GIVEN ENTRIES
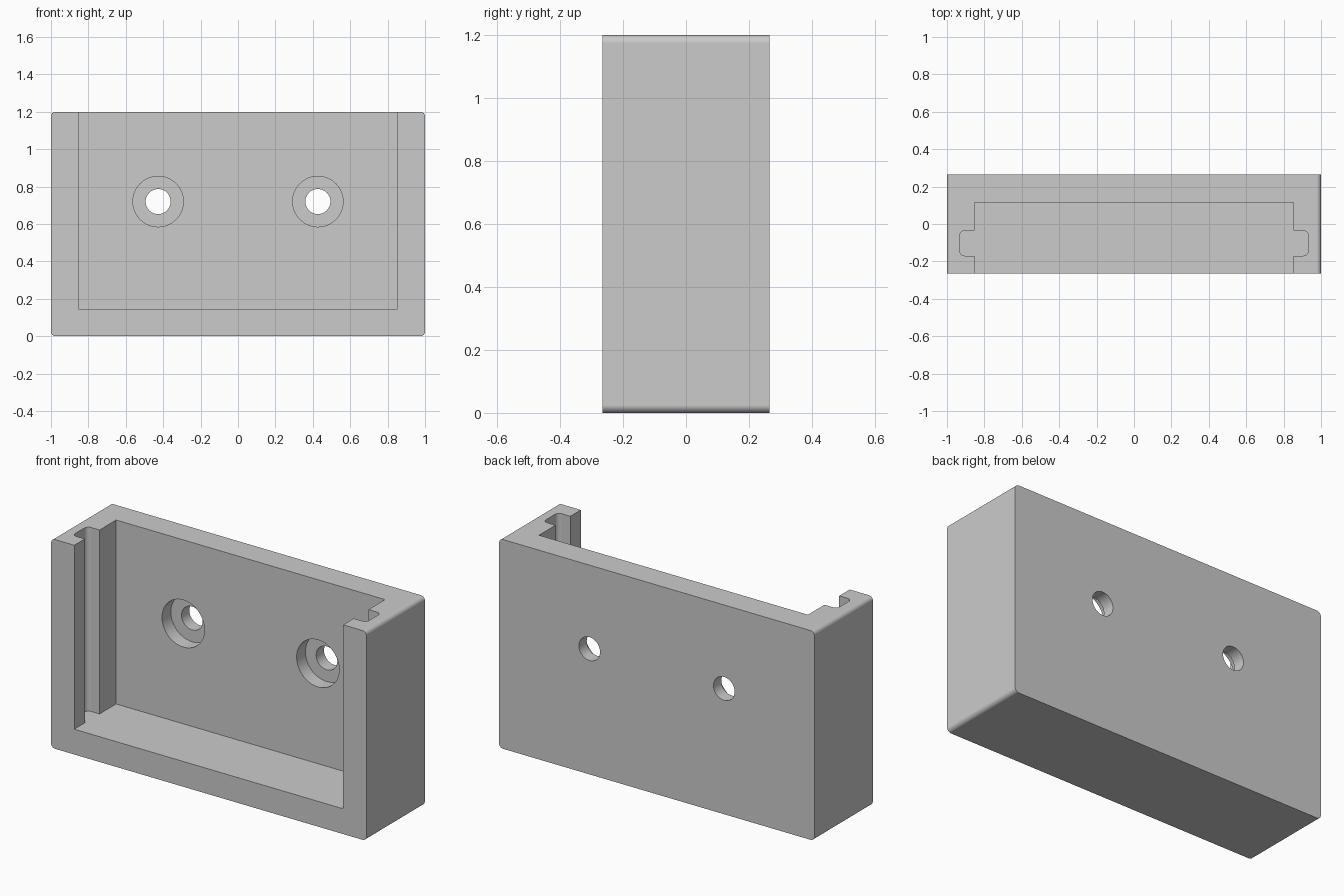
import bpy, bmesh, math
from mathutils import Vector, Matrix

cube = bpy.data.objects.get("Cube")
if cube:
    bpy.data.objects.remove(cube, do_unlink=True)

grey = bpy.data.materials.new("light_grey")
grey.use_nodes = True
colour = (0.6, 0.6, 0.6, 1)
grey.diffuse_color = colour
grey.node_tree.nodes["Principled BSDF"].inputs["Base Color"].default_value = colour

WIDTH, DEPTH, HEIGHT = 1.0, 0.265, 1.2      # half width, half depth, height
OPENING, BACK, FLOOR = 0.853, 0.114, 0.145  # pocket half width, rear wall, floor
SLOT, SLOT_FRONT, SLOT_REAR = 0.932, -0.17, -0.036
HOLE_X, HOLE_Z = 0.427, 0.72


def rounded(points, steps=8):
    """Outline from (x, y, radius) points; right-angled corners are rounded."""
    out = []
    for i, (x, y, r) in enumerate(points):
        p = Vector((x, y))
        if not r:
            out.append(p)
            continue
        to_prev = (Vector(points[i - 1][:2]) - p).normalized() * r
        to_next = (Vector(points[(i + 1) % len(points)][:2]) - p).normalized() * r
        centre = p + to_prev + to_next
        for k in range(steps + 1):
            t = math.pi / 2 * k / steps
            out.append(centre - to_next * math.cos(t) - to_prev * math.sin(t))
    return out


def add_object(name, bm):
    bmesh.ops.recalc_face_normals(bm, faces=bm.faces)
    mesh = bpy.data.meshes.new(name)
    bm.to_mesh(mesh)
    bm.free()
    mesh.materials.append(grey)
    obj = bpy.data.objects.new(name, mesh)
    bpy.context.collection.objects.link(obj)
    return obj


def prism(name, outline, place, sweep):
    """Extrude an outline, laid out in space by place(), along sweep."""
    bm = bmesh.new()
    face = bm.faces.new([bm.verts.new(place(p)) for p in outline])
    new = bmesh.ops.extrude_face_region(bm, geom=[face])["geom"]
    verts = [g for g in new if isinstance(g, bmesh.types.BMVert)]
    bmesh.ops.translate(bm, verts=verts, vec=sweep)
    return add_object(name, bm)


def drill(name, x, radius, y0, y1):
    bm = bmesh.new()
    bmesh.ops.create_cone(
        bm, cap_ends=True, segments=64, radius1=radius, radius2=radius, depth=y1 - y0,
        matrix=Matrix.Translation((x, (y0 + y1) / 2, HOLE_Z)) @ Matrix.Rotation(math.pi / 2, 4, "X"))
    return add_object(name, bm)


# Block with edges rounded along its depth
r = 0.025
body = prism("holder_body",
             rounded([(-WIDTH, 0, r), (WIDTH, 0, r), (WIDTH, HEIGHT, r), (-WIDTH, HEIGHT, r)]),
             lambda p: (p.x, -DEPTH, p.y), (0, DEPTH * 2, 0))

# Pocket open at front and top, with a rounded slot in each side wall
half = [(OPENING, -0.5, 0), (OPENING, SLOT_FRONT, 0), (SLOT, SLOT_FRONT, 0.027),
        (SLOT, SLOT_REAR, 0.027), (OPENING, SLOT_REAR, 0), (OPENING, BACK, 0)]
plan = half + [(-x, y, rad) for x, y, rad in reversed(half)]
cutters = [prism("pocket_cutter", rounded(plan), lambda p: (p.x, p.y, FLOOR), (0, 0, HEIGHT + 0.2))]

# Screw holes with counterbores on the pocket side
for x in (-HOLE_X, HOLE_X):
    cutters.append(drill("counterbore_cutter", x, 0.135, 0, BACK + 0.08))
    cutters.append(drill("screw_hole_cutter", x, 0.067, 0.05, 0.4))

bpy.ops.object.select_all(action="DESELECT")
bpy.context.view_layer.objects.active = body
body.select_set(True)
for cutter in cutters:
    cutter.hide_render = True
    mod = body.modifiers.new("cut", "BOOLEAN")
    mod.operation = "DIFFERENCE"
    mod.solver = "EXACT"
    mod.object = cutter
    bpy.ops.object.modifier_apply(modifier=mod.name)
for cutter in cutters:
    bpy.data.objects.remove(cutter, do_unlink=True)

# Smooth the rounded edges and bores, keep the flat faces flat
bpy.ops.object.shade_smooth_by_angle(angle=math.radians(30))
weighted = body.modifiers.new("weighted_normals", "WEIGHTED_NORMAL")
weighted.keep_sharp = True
* * *
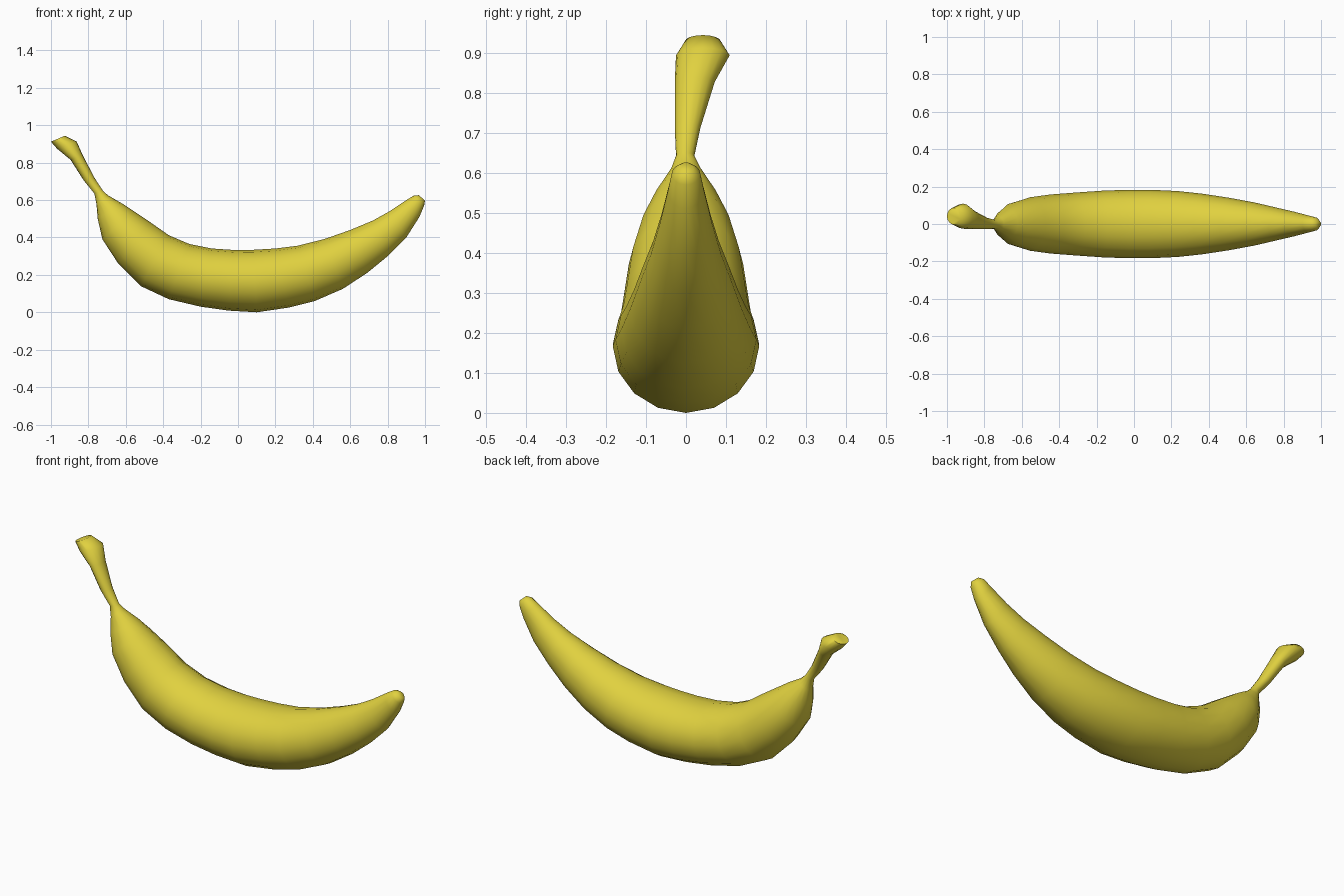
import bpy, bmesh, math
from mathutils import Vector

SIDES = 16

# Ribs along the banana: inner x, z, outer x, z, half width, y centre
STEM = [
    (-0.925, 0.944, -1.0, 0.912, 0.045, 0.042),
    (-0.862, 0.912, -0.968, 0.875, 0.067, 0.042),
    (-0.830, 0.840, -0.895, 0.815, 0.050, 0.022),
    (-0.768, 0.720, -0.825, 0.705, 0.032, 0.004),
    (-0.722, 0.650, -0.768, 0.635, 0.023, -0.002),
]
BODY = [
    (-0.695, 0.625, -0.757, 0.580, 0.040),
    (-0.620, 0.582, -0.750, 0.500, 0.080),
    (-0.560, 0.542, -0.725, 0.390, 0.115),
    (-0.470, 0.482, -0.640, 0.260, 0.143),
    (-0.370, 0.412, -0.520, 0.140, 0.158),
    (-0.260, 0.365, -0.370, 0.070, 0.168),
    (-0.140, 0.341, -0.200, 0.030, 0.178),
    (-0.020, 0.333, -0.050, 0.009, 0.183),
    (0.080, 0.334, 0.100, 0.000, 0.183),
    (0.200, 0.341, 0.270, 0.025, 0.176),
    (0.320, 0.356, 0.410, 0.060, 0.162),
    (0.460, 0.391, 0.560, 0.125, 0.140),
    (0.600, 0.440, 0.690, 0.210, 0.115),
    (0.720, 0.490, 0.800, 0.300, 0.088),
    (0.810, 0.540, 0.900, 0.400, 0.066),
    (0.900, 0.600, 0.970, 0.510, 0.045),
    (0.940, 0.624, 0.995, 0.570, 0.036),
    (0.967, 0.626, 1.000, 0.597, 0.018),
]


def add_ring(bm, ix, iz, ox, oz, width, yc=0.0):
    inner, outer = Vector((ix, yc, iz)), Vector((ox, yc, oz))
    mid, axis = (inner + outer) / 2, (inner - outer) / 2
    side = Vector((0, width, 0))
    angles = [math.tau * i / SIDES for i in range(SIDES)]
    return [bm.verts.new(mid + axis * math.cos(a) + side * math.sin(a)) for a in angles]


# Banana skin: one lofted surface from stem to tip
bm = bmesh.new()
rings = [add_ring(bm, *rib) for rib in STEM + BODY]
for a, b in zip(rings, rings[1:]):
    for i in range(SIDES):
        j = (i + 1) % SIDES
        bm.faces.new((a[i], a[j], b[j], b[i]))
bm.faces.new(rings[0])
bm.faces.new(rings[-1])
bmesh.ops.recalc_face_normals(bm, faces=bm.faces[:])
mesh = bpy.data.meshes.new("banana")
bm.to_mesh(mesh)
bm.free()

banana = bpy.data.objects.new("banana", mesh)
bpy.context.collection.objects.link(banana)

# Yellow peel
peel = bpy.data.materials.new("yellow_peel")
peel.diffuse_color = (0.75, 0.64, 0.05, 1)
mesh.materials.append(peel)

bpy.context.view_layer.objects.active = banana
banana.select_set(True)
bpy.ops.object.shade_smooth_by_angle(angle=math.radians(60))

EXERCISE BRIEF
Return only the lines between the one holding "for k in range(steps" and the one holding "bmesh.ops.recalc_face_normals(bm, faces=bm.faces)", inclusive, exactly as they appear above.

WRITTEN SOLUTION
        for k in range(steps + 1):
            t = math.pi / 2 * k / steps
            out.append(centre - to_next * math.cos(t) - to_prev * math.sin(t))
    return out


def add_object(name, bm):
    bmesh.ops.recalc_face_normals(bm, faces=bm.faces)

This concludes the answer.